Faye’s been desperate to reconnect with her lost past since her serial killer uncle was killed and she was placed with her bizarrely normal father’s family – desperate enough to strike up a conversation with the first dead girl she meets, no matter how dangerous that might be. Dorita’s not happy about being a dead girl – she never . . .
Prison Paradise follows one man as he moves to Hawaii and becomes a serial killer. The story is told via blog through his daily experiences, flashbacks, and photos (both of the beautiful Hawaiian scenery, and his victims). . . .
It’s a classic tale we’ve all heard before: four children find a magical portal that whisks them away to a fantasy realm beyond their wildest imaginations, like something out of a story. It would almost be fun . . . if everything there wasn’t trying to kill them. But for Detective Rex Jade, it’s just another day at work. Able to cross over . . .
A story of a group of teens, high school-college age, working on a superhero team. Or at least, that’s how it starts. This is no perfect world story. People die, and people get seriously screwed up. . . .
An assassination romance about a generous high school teacher who’s forced to make criminal decisions for the sake of a mysterious female student, all while crossing a violent mob boss who wants him dead. . . .
The story of a man whose only meaningful contact with the world is through smells, who is slowly working his way out of his mother’s basement out into the wide world of people and relationships. The Smell Collector tells the story of Jim Bronson and Marie Bellman. Jim has a hobby. He collects smells. Marie happens to have the . . .

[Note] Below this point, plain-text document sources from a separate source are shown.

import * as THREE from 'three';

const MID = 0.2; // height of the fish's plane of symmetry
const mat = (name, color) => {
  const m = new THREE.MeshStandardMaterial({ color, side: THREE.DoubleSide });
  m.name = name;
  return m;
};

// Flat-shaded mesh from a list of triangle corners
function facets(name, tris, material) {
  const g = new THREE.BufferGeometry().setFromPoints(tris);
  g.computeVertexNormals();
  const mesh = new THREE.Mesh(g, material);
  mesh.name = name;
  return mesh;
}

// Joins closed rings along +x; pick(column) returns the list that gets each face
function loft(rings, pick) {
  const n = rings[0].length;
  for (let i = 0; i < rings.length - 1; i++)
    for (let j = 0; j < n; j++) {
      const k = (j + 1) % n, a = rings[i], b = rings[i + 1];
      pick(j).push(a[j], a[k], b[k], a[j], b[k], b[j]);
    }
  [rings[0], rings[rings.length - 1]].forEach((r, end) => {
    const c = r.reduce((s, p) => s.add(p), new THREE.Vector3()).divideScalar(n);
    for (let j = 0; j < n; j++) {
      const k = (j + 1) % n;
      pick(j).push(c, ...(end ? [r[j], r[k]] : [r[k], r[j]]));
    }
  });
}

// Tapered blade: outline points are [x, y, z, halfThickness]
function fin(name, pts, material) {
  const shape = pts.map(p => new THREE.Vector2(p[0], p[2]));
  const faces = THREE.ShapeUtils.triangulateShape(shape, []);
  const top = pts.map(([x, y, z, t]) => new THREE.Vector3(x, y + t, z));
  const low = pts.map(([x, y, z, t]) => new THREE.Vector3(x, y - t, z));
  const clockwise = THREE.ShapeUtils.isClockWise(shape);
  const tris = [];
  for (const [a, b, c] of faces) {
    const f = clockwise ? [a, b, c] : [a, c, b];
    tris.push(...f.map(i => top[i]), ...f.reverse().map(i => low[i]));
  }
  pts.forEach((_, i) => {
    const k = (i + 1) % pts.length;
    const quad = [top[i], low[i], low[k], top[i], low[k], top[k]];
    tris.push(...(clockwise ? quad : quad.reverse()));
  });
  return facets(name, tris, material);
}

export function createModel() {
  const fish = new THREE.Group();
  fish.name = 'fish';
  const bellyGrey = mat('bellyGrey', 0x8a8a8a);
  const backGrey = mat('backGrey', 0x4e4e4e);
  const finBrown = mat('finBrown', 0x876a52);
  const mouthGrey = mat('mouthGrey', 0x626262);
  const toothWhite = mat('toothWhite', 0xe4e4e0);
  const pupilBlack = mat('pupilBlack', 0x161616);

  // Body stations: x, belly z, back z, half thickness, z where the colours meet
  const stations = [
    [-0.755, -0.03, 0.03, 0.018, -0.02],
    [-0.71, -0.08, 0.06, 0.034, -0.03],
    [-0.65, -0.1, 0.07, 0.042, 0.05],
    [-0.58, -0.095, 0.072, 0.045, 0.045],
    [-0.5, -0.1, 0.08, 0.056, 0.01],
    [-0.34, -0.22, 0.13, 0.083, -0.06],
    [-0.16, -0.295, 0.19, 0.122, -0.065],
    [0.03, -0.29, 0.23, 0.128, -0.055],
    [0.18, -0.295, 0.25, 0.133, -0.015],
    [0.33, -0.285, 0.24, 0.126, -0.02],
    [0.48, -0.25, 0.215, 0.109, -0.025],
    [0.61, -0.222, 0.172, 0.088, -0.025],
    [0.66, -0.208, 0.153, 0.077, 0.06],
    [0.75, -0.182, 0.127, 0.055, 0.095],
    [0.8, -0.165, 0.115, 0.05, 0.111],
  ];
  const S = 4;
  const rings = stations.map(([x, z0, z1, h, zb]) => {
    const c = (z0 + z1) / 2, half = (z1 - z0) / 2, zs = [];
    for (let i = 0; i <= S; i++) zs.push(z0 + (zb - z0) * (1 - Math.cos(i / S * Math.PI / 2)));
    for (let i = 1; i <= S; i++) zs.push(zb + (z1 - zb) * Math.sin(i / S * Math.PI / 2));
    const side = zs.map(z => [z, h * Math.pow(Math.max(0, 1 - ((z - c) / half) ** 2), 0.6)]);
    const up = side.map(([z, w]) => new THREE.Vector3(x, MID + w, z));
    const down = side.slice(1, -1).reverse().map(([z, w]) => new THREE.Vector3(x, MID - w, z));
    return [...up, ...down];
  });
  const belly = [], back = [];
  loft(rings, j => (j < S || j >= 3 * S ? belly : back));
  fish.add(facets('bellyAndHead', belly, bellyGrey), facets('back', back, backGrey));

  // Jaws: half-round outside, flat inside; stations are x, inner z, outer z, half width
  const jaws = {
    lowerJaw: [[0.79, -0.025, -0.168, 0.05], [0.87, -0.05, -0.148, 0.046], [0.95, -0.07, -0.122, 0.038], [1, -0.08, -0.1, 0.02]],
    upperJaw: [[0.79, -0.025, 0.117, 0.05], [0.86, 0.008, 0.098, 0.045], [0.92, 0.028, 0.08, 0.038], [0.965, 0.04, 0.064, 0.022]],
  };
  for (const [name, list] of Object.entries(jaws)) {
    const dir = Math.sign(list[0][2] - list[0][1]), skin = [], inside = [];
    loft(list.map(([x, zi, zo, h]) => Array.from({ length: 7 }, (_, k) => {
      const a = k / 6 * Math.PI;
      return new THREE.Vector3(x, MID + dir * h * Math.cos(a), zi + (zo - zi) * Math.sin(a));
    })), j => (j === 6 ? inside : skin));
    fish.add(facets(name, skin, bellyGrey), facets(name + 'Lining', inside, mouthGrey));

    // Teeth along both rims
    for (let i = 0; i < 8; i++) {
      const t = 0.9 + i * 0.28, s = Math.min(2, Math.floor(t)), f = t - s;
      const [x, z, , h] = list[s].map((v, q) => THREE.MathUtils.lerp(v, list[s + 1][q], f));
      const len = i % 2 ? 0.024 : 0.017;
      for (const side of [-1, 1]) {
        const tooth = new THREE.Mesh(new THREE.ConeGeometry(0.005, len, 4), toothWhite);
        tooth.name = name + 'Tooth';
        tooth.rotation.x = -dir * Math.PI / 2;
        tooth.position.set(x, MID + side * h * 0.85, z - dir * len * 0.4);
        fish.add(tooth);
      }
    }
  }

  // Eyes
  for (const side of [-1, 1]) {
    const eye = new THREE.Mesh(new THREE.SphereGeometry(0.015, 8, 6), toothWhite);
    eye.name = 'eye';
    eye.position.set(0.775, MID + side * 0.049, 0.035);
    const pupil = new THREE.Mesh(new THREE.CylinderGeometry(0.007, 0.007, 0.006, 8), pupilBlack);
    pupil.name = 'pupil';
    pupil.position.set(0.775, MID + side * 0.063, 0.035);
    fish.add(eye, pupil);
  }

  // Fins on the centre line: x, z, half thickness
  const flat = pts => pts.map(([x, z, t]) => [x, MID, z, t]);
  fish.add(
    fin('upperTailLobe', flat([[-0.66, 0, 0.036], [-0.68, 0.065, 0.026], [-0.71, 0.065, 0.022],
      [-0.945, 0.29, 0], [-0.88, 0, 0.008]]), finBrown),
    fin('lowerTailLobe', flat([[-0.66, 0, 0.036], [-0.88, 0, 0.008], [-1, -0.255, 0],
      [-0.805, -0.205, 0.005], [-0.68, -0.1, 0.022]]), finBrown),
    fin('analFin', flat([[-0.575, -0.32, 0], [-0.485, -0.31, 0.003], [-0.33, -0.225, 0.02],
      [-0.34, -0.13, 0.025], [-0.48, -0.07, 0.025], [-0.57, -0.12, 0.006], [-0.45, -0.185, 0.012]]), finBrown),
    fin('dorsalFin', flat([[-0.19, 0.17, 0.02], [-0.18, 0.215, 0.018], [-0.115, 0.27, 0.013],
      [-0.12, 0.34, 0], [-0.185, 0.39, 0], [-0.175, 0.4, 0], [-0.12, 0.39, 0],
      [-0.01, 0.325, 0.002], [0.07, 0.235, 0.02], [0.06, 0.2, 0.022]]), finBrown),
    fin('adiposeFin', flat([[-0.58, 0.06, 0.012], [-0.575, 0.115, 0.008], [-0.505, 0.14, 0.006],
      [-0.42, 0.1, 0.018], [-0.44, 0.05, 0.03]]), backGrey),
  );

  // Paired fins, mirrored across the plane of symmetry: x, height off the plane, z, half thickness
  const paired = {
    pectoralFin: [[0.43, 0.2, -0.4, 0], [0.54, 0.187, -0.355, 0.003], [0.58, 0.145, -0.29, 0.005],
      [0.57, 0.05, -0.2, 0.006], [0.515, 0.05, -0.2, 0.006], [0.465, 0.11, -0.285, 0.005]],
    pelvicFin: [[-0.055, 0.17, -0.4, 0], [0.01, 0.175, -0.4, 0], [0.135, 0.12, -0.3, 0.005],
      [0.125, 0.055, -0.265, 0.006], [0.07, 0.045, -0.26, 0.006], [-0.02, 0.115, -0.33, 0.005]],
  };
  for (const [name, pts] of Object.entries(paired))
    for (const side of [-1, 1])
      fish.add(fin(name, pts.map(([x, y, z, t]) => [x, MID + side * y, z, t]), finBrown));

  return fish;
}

Sep 28, 2013: Reading When the Deep Purple Falls is a bit like being at the top of the Grand Canyon to start a hike – it might be an interesting journey, but it quickly becomes evident that the path here is down all the way. It is, for the most part, an eerily quiet depiction of a criminal whose life is falling apart, and who’s too numb to really feel it or know what to do. Our protagonist, Frank (a.k.a. Bardos), works for Mack, who seems to be sort of a small-time [more . . .]
Jun 29, 2010: I grew up a comic book geek thanks to my Dad’s extensive collection. I get excited about superheroes, but I also have high standards because I’ve read so much. Superheroes in text form are interesting to me because you get to know the interior world of the characters in a different way than a visual comic—you also get to use your own imagination more.
"The Last Skull" has entirely gripping prose that lets you see everything in your imagination vividly. The [more . . .]